No one, that is, before two different research teams—Clarke Burnham with Kenneth Davis, and Joseph Alba with Robert Weisberg—ran another experiment using the same puzzle but a different research procedure.
Both teams followed the same protocol of dividing participants into two groups.
The first group was given the same instructions as the participants in Guilford’s experiment.
The second group was told that the solution required the lines to be drawn outside the imaginary box bordering the dot array.
For example, there have been some theories such as those of Schopenhauer (see his remarks about Genius) and Freud (see his remarks about Sublimation) that propose creativity is something more like a capacity provided by nature rather than one acquired or learned from the environment.
Indeed, the concept enjoyed such strong popularity and intuitive appeal that no one bothered to check the facts.
He challenged research subjects to connect all nine dots using just four straight lines without lifting their pencils from the page.
Today many people are familiar with this puzzle and its solution.
It's an interesting experiment, but the author's conclusion cannot possibly follow from the results of it.

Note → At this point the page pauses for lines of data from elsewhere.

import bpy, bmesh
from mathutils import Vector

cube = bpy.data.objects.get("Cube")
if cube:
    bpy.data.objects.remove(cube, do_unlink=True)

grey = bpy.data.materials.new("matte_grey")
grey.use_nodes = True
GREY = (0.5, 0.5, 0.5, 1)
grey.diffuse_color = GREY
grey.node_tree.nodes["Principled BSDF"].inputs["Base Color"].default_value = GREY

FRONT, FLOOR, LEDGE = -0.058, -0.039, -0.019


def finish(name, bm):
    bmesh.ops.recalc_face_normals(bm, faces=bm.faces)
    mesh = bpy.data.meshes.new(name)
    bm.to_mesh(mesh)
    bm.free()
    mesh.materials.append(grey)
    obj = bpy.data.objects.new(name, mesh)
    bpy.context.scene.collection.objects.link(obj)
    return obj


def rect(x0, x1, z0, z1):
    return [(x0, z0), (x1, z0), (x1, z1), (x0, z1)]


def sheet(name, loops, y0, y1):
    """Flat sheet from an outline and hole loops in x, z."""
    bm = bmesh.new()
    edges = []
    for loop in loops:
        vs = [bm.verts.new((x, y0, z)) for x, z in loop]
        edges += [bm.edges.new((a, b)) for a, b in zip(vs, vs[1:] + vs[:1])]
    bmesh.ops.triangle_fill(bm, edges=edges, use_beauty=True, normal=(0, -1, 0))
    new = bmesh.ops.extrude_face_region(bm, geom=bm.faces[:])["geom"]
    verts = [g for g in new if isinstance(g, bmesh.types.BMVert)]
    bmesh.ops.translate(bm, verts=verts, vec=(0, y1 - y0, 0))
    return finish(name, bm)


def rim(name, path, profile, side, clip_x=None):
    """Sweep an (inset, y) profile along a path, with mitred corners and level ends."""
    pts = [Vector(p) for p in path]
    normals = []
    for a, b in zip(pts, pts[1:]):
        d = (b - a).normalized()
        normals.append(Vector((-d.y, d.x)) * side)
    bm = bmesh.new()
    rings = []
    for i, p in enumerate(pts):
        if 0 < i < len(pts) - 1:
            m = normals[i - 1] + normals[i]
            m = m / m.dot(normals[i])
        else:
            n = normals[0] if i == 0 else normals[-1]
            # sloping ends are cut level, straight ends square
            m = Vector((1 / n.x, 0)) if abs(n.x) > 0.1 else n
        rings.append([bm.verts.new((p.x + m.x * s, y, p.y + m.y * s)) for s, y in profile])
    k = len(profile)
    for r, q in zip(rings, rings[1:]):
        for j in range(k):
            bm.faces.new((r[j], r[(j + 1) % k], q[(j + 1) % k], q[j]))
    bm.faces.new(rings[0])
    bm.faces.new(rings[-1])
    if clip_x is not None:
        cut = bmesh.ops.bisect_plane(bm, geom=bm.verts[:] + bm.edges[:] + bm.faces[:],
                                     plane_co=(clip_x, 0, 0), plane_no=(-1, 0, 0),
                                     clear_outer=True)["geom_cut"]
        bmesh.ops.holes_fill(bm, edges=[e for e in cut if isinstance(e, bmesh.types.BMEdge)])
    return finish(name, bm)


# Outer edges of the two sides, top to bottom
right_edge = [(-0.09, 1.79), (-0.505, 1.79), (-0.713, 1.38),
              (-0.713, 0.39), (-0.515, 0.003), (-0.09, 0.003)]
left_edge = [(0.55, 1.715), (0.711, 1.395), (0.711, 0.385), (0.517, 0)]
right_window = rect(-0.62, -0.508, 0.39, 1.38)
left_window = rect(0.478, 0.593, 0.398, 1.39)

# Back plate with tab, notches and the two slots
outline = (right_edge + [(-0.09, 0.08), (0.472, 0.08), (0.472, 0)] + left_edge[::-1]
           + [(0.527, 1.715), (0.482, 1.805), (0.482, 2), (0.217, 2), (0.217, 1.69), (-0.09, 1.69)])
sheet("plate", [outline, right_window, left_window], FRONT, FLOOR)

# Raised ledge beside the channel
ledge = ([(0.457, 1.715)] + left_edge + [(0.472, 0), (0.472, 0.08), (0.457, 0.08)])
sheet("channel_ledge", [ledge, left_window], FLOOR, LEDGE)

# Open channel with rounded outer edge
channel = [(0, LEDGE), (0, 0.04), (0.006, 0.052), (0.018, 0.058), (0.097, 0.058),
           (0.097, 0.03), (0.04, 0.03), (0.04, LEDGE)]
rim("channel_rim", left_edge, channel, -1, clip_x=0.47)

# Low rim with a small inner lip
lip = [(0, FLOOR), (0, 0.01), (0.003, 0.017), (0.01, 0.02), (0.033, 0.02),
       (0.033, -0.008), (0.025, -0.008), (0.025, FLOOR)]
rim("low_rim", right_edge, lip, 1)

your conclusion: that the second experiment disproves the theory that thinking outside the box is useful in solving problems, is itself a fallacy.